Task details: Retype word for word the first line of the listing and each line after it up to the line with "me.materials.append(grey)", with the pictures taken out.

▬▬▬▬▬▬

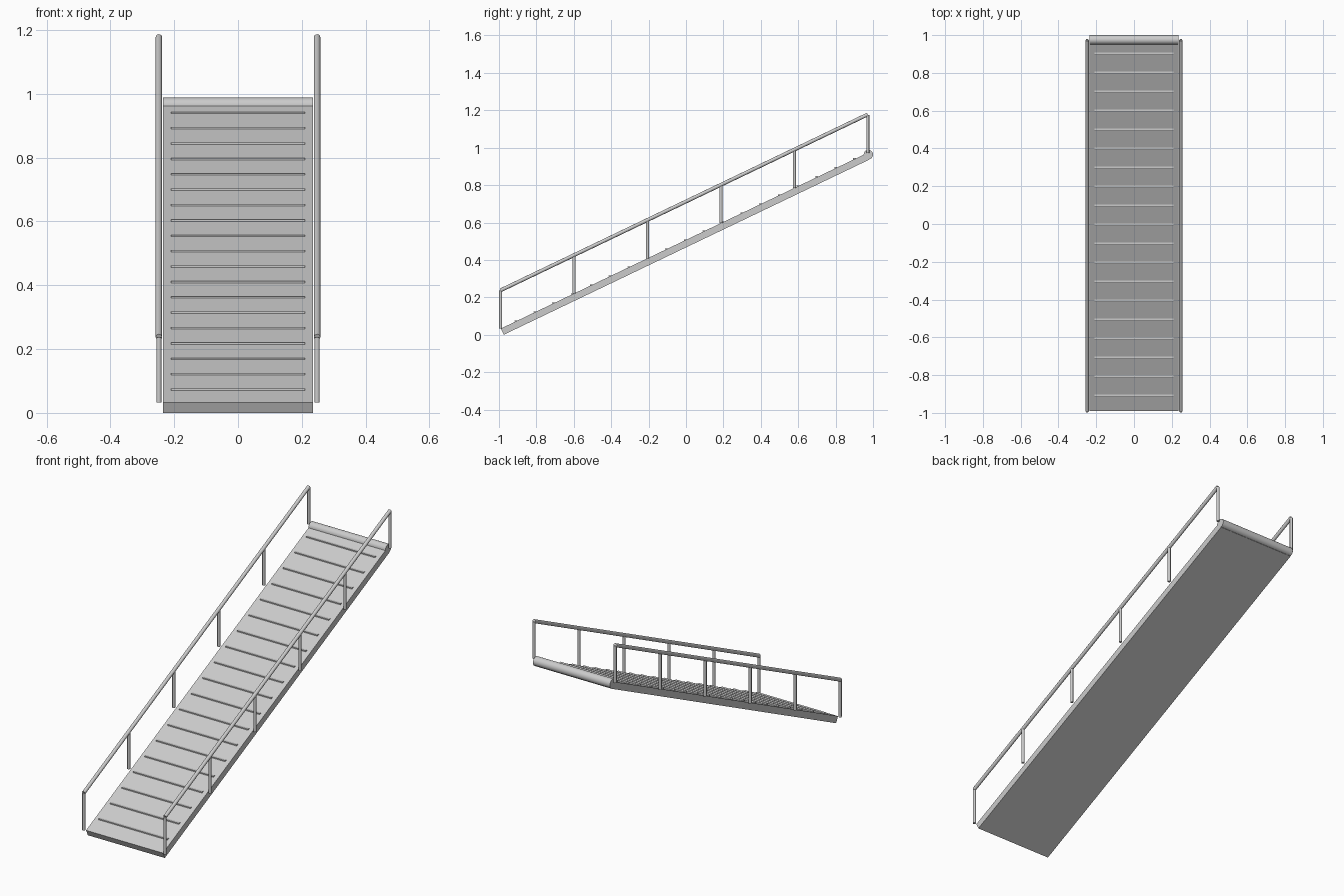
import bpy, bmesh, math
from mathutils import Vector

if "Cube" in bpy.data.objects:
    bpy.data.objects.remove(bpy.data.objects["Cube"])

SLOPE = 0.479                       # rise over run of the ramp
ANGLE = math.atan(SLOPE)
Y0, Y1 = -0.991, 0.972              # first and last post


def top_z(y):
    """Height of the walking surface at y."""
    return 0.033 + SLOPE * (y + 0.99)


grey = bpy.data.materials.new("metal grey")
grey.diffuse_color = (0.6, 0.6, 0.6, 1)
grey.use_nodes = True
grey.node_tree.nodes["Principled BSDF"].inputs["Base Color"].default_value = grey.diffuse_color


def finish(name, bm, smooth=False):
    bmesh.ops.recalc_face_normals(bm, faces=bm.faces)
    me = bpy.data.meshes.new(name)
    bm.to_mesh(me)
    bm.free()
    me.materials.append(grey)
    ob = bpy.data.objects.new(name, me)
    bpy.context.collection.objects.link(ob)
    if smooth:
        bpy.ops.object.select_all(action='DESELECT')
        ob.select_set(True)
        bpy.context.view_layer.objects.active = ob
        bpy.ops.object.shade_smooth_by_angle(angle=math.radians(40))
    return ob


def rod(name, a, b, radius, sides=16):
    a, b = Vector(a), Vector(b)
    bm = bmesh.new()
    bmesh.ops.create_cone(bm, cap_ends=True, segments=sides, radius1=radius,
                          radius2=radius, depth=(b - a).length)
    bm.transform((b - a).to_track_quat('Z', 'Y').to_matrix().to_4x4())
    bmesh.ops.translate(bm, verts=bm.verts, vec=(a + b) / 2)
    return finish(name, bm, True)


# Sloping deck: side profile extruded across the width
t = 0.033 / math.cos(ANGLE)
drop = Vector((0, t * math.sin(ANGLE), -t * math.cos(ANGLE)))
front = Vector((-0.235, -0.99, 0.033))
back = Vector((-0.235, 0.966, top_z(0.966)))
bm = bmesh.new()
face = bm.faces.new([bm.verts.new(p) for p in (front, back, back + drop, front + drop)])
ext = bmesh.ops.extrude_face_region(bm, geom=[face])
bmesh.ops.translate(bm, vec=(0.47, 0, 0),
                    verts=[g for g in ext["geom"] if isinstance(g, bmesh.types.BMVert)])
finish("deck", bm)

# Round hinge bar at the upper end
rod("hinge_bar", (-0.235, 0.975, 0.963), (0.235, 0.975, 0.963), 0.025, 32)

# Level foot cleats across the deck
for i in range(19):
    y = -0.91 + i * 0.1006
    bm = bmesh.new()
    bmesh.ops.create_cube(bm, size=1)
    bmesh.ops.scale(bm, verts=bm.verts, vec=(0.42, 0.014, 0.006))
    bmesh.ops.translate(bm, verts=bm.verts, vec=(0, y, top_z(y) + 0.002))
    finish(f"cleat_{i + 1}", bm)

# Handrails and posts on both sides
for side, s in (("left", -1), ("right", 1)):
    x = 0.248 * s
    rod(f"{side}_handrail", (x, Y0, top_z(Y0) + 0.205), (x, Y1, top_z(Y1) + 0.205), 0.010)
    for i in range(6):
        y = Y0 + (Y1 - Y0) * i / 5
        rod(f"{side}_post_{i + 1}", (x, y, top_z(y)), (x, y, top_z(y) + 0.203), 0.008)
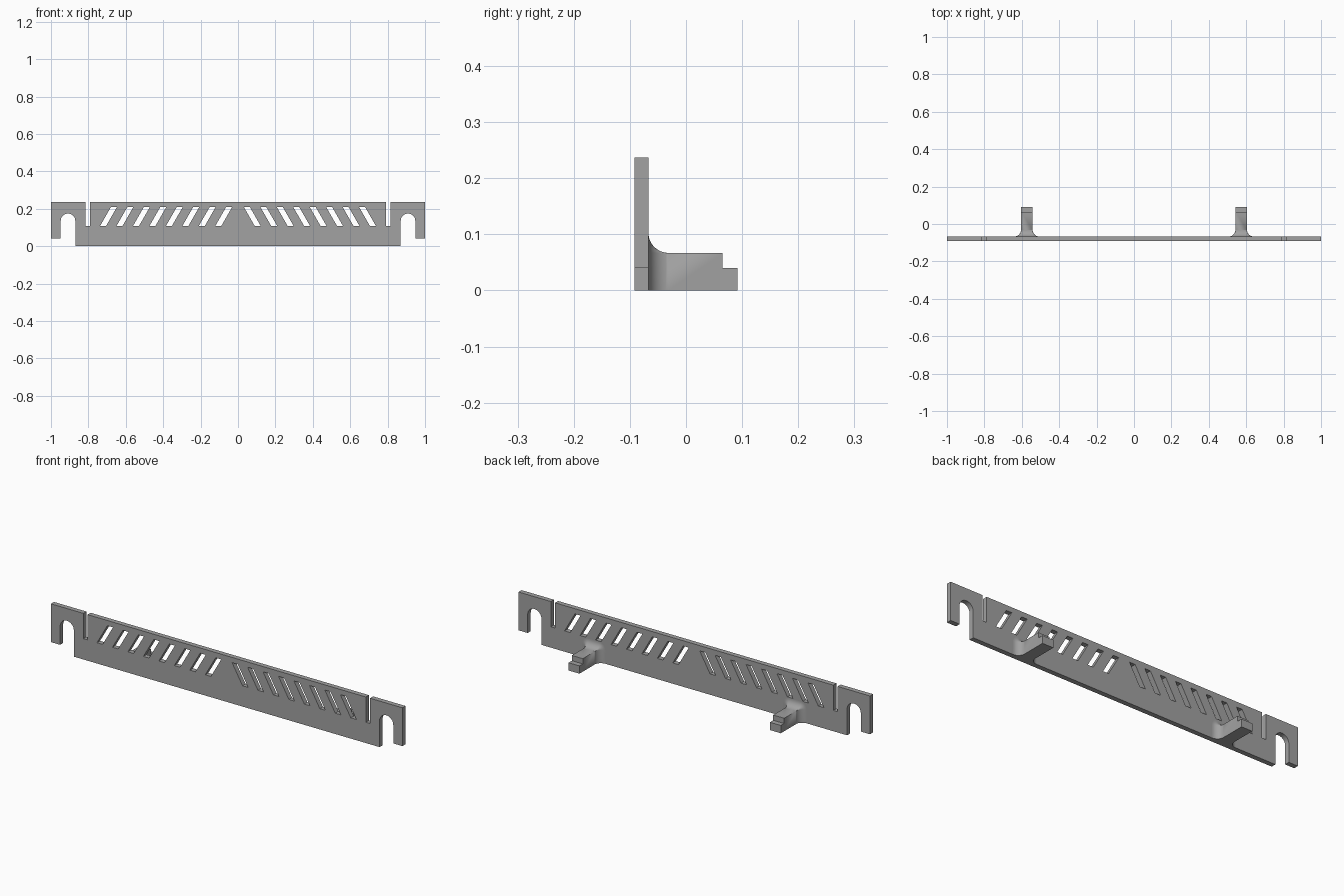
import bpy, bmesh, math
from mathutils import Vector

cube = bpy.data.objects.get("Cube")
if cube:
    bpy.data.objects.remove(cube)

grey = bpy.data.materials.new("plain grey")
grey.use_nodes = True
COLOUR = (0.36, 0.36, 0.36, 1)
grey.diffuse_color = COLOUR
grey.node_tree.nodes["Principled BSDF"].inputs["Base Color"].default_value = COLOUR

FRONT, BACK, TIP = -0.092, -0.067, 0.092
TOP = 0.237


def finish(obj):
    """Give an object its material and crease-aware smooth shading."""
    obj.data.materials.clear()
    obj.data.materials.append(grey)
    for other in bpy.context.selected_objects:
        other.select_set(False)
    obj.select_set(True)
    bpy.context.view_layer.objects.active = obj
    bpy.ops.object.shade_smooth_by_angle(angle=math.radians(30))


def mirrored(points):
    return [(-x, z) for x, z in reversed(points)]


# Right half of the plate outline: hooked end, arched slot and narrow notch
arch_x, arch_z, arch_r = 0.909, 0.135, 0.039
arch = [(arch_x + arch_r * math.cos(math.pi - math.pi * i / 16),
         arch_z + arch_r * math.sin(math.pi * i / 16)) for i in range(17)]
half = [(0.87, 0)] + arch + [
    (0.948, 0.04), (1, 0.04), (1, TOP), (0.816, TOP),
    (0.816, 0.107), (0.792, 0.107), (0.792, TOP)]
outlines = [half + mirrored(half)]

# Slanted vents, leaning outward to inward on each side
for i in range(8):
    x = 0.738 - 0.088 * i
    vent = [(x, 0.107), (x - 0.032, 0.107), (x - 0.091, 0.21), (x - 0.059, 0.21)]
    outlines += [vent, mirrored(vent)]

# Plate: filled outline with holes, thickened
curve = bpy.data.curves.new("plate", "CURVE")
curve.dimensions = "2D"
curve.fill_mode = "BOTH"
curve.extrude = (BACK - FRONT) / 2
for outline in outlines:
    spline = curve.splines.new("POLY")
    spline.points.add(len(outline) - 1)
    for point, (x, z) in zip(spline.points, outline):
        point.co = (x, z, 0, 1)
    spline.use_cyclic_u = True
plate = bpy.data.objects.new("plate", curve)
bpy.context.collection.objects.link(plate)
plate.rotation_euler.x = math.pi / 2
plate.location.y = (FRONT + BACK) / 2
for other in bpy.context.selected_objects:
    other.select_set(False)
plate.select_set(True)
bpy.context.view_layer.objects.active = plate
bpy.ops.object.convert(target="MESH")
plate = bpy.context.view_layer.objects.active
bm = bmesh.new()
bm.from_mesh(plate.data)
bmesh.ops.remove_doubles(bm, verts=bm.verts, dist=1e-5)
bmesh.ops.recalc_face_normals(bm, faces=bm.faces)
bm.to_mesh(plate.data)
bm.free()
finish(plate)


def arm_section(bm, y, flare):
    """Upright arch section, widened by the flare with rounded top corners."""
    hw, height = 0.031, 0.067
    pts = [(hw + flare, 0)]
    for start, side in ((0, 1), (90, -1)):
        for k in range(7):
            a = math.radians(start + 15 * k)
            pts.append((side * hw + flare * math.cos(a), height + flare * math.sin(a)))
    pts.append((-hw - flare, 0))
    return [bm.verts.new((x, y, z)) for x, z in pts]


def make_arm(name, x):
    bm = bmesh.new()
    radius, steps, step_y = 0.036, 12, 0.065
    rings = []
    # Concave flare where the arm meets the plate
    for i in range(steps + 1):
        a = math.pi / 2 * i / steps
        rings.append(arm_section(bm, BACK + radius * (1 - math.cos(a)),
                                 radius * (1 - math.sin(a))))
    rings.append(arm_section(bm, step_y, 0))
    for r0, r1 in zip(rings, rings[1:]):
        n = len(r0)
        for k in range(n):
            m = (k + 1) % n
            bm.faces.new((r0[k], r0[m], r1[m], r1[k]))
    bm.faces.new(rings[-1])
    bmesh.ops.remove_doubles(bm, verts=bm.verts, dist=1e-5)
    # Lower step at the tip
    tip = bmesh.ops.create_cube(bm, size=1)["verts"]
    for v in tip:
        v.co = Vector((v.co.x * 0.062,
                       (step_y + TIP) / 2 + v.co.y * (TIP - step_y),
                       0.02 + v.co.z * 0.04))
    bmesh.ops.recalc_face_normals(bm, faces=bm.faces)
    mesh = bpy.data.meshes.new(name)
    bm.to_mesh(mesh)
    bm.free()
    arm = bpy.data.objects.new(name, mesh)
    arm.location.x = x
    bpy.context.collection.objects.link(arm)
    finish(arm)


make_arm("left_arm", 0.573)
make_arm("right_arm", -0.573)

▬▬▬▬▬▬

Completed task:
import bpy, bmesh, math
from mathutils import Vector

if "Cube" in bpy.data.objects:
    bpy.data.objects.remove(bpy.data.objects["Cube"])

SLOPE = 0.479                       # rise over run of the ramp
ANGLE = math.atan(SLOPE)
Y0, Y1 = -0.991, 0.972              # first and last post


def top_z(y):
    """Height of the walking surface at y."""
    return 0.033 + SLOPE * (y + 0.99)


grey = bpy.data.materials.new("metal grey")
grey.diffuse_color = (0.6, 0.6, 0.6, 1)
grey.use_nodes = True
grey.node_tree.nodes["Principled BSDF"].inputs["Base Color"].default_value = grey.diffuse_color


def finish(name, bm, smooth=False):
    bmesh.ops.recalc_face_normals(bm, faces=bm.faces)
    me = bpy.data.meshes.new(name)
    bm.to_mesh(me)
    bm.free()
    me.materials.append(grey)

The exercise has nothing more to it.